- _Exercise goal_
For the data below, retype word for word the lines from the one containing "the main stalk" through the one containing "const d = k * n + ((j + 1) % n);"; drop the pictures.

========================

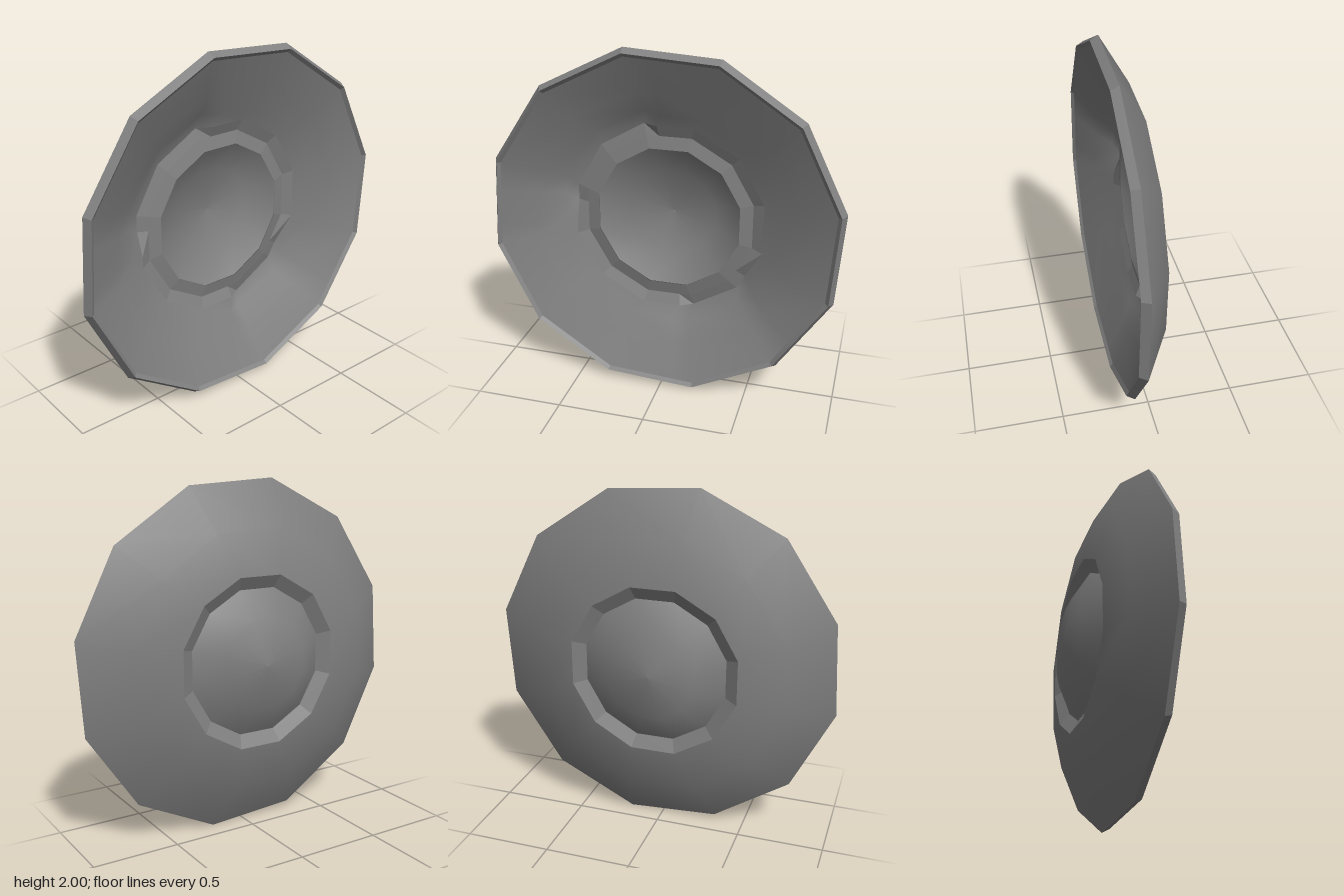
import * as THREE from 'three';

const RAD = Math.PI / 180;
const OFFSET = 11.4; // rotation of the twelve-sided outline
const SKEW = 3.6;    // extra twist of the central boss
const CORNERS = Array.from({ length: 12 }, (_, i) => OFFSET + i * 30);

const steel = new THREE.MeshStandardMaterial({ color: 0x808080, side: THREE.DoubleSide });
steel.name = 'grey steel';

// Scale that keeps in-between columns on the straight sides of the dodecagon
function sideFactor(deg) {
  const t = (((deg - OFFSET) % 30) + 30) % 30 - 15;
  return Math.cos(15 * RAD) / Math.cos(t * RAD);
}

// Lofts closed rings; profile(deg) lists [radius, z, twist]. Outer to inner faces +z.
function loft(name, columns, profile, flat = false) {
  const pos = [], index = [];
  const rows = profile(columns[0]).length, n = columns.length;
  columns.forEach((deg) => {
    const k = sideFactor(deg);
    for (const [r, z, twist = 0] of profile(deg)) {
      const a = (deg + twist) * RAD;
      pos.push(r * k * Math.cos(a), 1 + r * k * Math.sin(a), z);
    }
  });
  for (let i = 0; i < n; i++) {
    for (let j = 0; j < rows - 1; j++) {
      const a = i * rows + j, b = ((i + 1) % n) * rows + j;
      index.push(a, b, a + 1, b, b + 1, a + 1);
    }
  }
  let geo = new THREE.BufferGeometry();
  geo.setAttribute('position', new THREE.Float32BufferAttribute(pos, 3));
  geo.setIndex(index);
  if (flat) geo = geo.toNonIndexed();
  geo.computeVertexNormals();
  const mesh = new THREE.Mesh(geo, steel);
  mesh.name = name;
  return mesh;
}

export function createModel() {
  const shield = new THREE.Group();
  shield.name = 'roundShield';

  // Convex back plate
  shield.add(loft('backPlate', CORNERS, () => [[0.5, -0.085, SKEW], [0.755, -0.033], [1.02, 0.118]]));

  // Bevelled rim
  shield.add(loft('rim', CORNERS, () => [[1.02, 0.118], [0.995, 0.163]], true));
  shield.add(loft('rimLip', CORNERS, () => [[0.995, 0.163], [0.975, 0.145]], true));

  // Hollow lining with two sunken grips on opposite sides of the boss
  const pocket = (d) => (d > 100 && d < 173) || (d > 280 && d < 323);
  const columns = [...CORNERS, 93, 171, 185, 274, 321].sort((a, b) => a - b);
  const straight = (r) => -0.05 + (r - 0.5) * 0.41;
  shield.add(loft('lining', columns, (d) => {
    const deep = pocket(d);
    return [
      [0.975, 0.145],
      [0.77, deep ? 0.05 : straight(0.77)],
      [0.64, deep ? -0.035 : straight(0.64)],
      [0.565, deep ? -0.066 : straight(0.565), SKEW],
    ];
  }));
  // Walls leading from the lining up to the boss
  shield.add(loft('gripWall', columns, (d) => [
    [0.565, pocket(d) ? -0.066 : straight(0.565), SKEW],
    [0.5, -0.05, SKEW],
  ], true));

  // Sloped collar, seen from both sides
  shield.add(loft('collarFront', CORNERS, () => [[0.5, -0.05, SKEW], [0.425, -0.035, SKEW]], true));
  shield.add(loft('collarBack', CORNERS, () => [[0.425, -0.045, SKEW], [0.5, -0.085, SKEW]], true));

  // Thin domed boss, bulging to the back
  shield.add(loft('boss', CORNERS, () => [
    [0.001, -0.163, SKEW], [0.26, -0.137, SKEW], [0.425, -0.04, SKEW],
  ]));

  return shield;
}
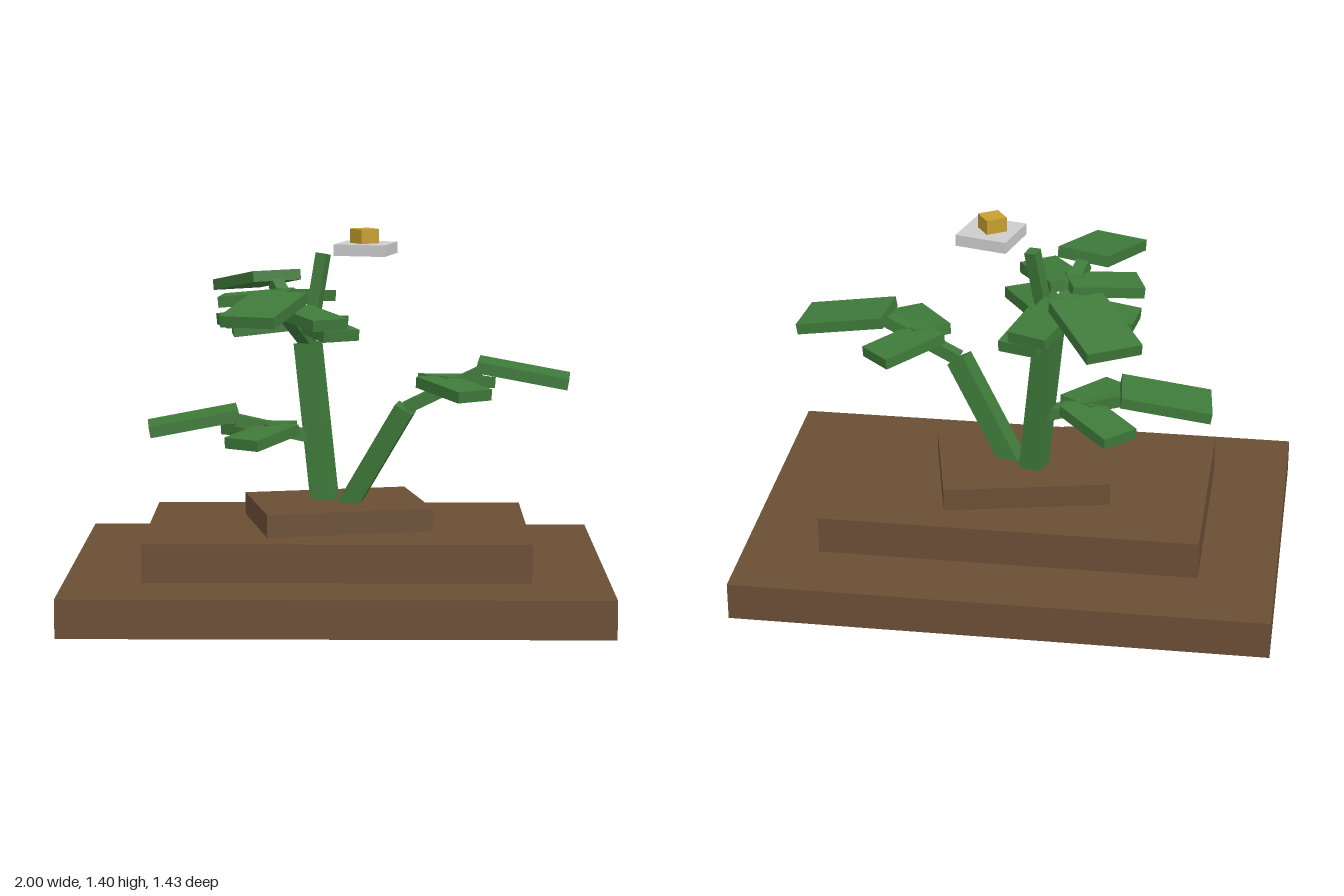
import * as THREE from 'three';

const material = (name, color) => {
  const m = new THREE.MeshStandardMaterial({ color });
  m.name = name;
  return m;
};

export function createModel() {
  const root = new THREE.Group();
  root.name = 'pottedFlower';
  const soil = material('soil brown', 0x6b4e35);
  const green = material('leaf green', 0x3f7a3a);
  const petal = material('petal grey', 0xcccccc);
  const gold = material('gold', 0xc79f30);

  // Level block turned about the vertical axis
  function block(name, mat, size, pos, turn = 0) {
    const mesh = new THREE.Mesh(new THREE.BoxGeometry(...size), mat);
    mesh.name = name;
    mesh.position.set(...pos);
    mesh.rotation.y = turn;
    root.add(mesh);
  }

  // Bar running from point a to point b, rolled about its own length
  function bar(name, a, b, width, thick, roll = 0) {
    const from = new THREE.Vector3(...a), to = new THREE.Vector3(...b);
    const mesh = new THREE.Mesh(new THREE.BoxGeometry(width, thick, from.distanceTo(to)), green);
    mesh.name = name;
    mesh.position.copy(from).lerp(to, 0.5);
    mesh.lookAt(to);
    mesh.rotateZ(roll);
    root.add(mesh);
  }

  // Stepped soil mound
  block('soilBase', soil, [2, 0.143, 1.428], [0, 0.0715, 0]);
  block('soilStep', soil, [1.428, 0.143, 0.857], [0, 0.2145, 0]);
  block('soilTop', soil, [0.63, 0.086, 0.486], [0, 0.329, 0], 0.21);

  // Stalks
  const stalkTop = [-0.115, 0.965, -0.11];
  const sideTop = [0.255, 0.74, 0.08];
  bar('mainStalk', [-0.047, 0.33, -0.05], stalkTop, 0.086, 0.086, 0.4);
  bar('sideStalk', [0.024, 0.33, 0.003], sideTop, 0.08, 0.075, 0.12);
  bar('flowerStem', [-0.115, 0.95, -0.108], [-0.057, 1.3, -0.147], 0.045, 0.045, 0.6);

  // Twig with one large end leaf and two side leaves.
  // p is the inner end of the large leaf, (dx, dz) its heading, shift slides the side leaves.
  function spray(start, p, dx, dz, shift) {
    const len = Math.hypot(dx, dz);
    dx /= len;
    dz /= len;
    const at = (along, across, y) =>
      [p[0] + dx * along - dz * across, p[1] + y, p[2] + dz * along + dx * across];
    bar('twig', start, at(0.01, 0, -0.03), 0.05, 0.045);
    bar('largeLeaf', at(0, 0, 0), at(0.338, 0, -0.06), 0.21, 0.042);
    for (const side of [-1, 1])
      bar('sideLeaf', at(shift - 0.17, 0, -0.065), at(shift, side * 0.215, -0.092), 0.15, 0.042);
  }
  spray(sideTop, [0.525, 0.908, 0.095], 0.335, 0.03, 0);
  spray([-0.075, 0.6, -0.075], [-0.38, 0.705, -0.045], -0.34, 0.033, 0);
  spray(stalkTop, [-0.21, 1.163, 0.14], -0.115, 0.325, 0.05);
  spray(stalkTop, [-0.24, 1.198, -0.345], -0.17, -0.287, 0.055);

  // Three leaves around the top of the main stalk
  for (const [x, z] of [[-0.4, -0.075], [0.015, 0.14], [-0.035, -0.39]])
    bar('crownLeaf', [-0.12, 1.045, -0.105], [x, 1.017, z], 0.15, 0.042);

  // Flower
  block('petals', petal, [0.197, 0.043, 0.197], [0.105, 1.325, -0.075], -0.257);
  block('flowerHeart', gold, [0.08, 0.055, 0.08], [0.1, 1.373, -0.075], 0.57);

  return root;
}
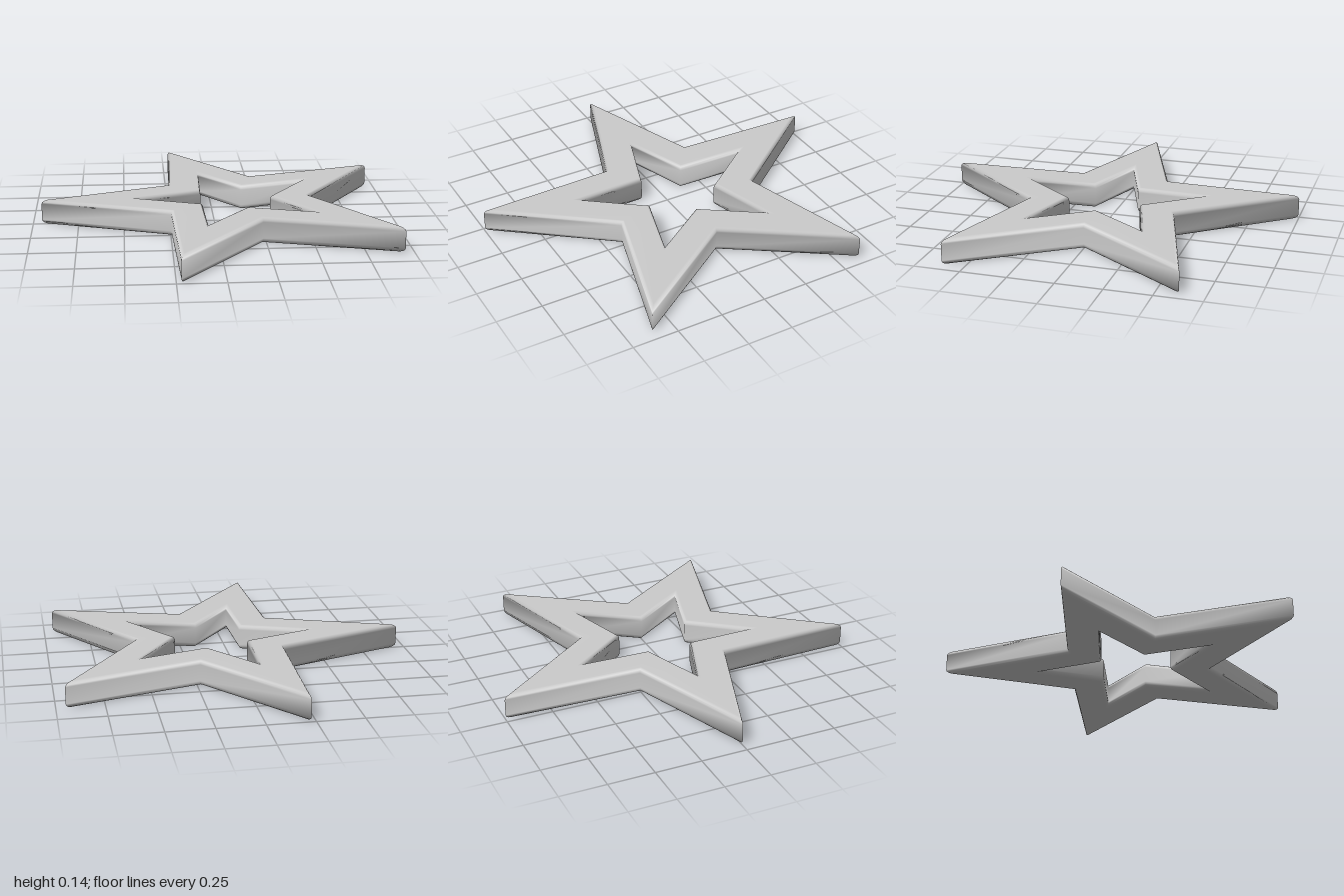
import * as THREE from 'three';

const HEIGHT = 0.14;
const CENTRE_X = 0.1;
const OUTER = { tip: 1.051, valley: 0.43 };
const HOLE = { tip: 0.52, valley: 0.21 };

// Rounded-rectangle section: u runs from the hole (0) to the outer edge (1), y is height
function sectionPoints(ru = 0.1, ry = 0.025, steps = 4) {
  const corners = [[1 - ru, ry, -90], [1 - ru, HEIGHT - ry, 0], [ru, HEIGHT - ry, 90], [ru, ry, 180]];
  const points = [];
  for (const [u, y, start] of corners) {
    for (let i = 0; i <= steps; i++) {
      const a = THREE.MathUtils.degToRad(start + (90 * i) / steps);
      points.push([u + ru * Math.cos(a), y + ry * Math.sin(a)]);
    }
  }
  return points;
}

// Sweep the section around the ten corners of the star, mitred at each corner
function starRingGeometry() {
  const section = sectionPoints();
  const n = section.length;
  const corners = 10;
  const positions = [];
  const indices = [];
  for (let k = 0; k < corners; k++) {
    const angle = (k * Math.PI) / 5;
    const kind = k % 2 === 0 ? 'tip' : 'valley';
    for (const [u, y] of section) {
      const r = THREE.MathUtils.lerp(HOLE[kind], OUTER[kind], u);
      positions.push(CENTRE_X - r * Math.cos(angle), y, r * Math.sin(angle));
    }
    const next = (k + 1) % corners;
    for (let j = 0; j < n; j++) {
      const a = k * n + j;
      const b = next * n + j;
      const c = next * n + ((j + 1) % n);
      const d = k * n + ((j + 1) % n);
      indices.push(a, b, c, a, c, d);
    }
  }
  const geometry = new THREE.BufferGeometry();
  geometry.setAttribute('position', new THREE.Float32BufferAttribute(positions, 3));
  geometry.setIndex(indices);
  geometry.computeVertexNormals();
  return geometry;
}

export function createModel() {
  const group = new THREE.Group();
  group.name = 'star';
  const ring = new THREE.Mesh(starRingGeometry(), new THREE.MeshStandardMaterial({ color: 0xcccccc }));
  ring.name = 'starRing';
  group.add(ring);
  return group;
}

========================

- _Response area_
  // Three leaves around the top of the main stalk
  for (const [x, z] of [[-0.4, -0.075], [0.015, 0.14], [-0.035, -0.39]])
    bar('crownLeaf', [-0.12, 1.045, -0.105], [x, 1.017, z], 0.15, 0.042);

  // Flower
  block('petals', petal, [0.197, 0.043, 0.197], [0.105, 1.325, -0.075], -0.257);
  block('flowerHeart', gold, [0.08, 0.055, 0.08], [0.1, 1.373, -0.075], 0.57);

  return root;
}
import * as THREE from 'three';

const HEIGHT = 0.14;
const CENTRE_X = 0.1;
const OUTER = { tip: 1.051, valley: 0.43 };
const HOLE = { tip: 0.52, valley: 0.21 };

// Rounded-rectangle section: u runs from the hole (0) to the outer edge (1), y is height
function sectionPoints(ru = 0.1, ry = 0.025, steps = 4) {
  const corners = [[1 - ru, ry, -90], [1 - ru, HEIGHT - ry, 0], [ru, HEIGHT - ry, 90], [ru, ry, 180]];
  const points = [];
  for (const [u, y, start] of corners) {
    for (let i = 0; i <= steps; i++) {
      const a = THREE.MathUtils.degToRad(start + (90 * i) / steps);
      points.push([u + ru * Math.cos(a), y + ry * Math.sin(a)]);
    }
  }
  return points;
}

// Sweep the section around the ten corners of the star, mitred at each corner
function starRingGeometry() {
  const section = sectionPoints();
  const n = section.length;
  const corners = 10;
  const positions = [];
  const indices = [];
  for (let k = 0; k < corners; k++) {
    const angle = (k * Math.PI) / 5;
    const kind = k % 2 === 0 ? 'tip' : 'valley';
    for (const [u, y] of section) {
      const r = THREE.MathUtils.lerp(HOLE[kind], OUTER[kind], u);
      positions.push(CENTRE_X - r * Math.cos(angle), y, r * Math.sin(angle));
    }
    const next = (k + 1) % corners;
    for (let j = 0; j < n; j++) {
      const a = k * n + j;
      const b = next * n + j;
      const c = next * n + ((j + 1) % n);
      const d = k * n + ((j + 1) % n);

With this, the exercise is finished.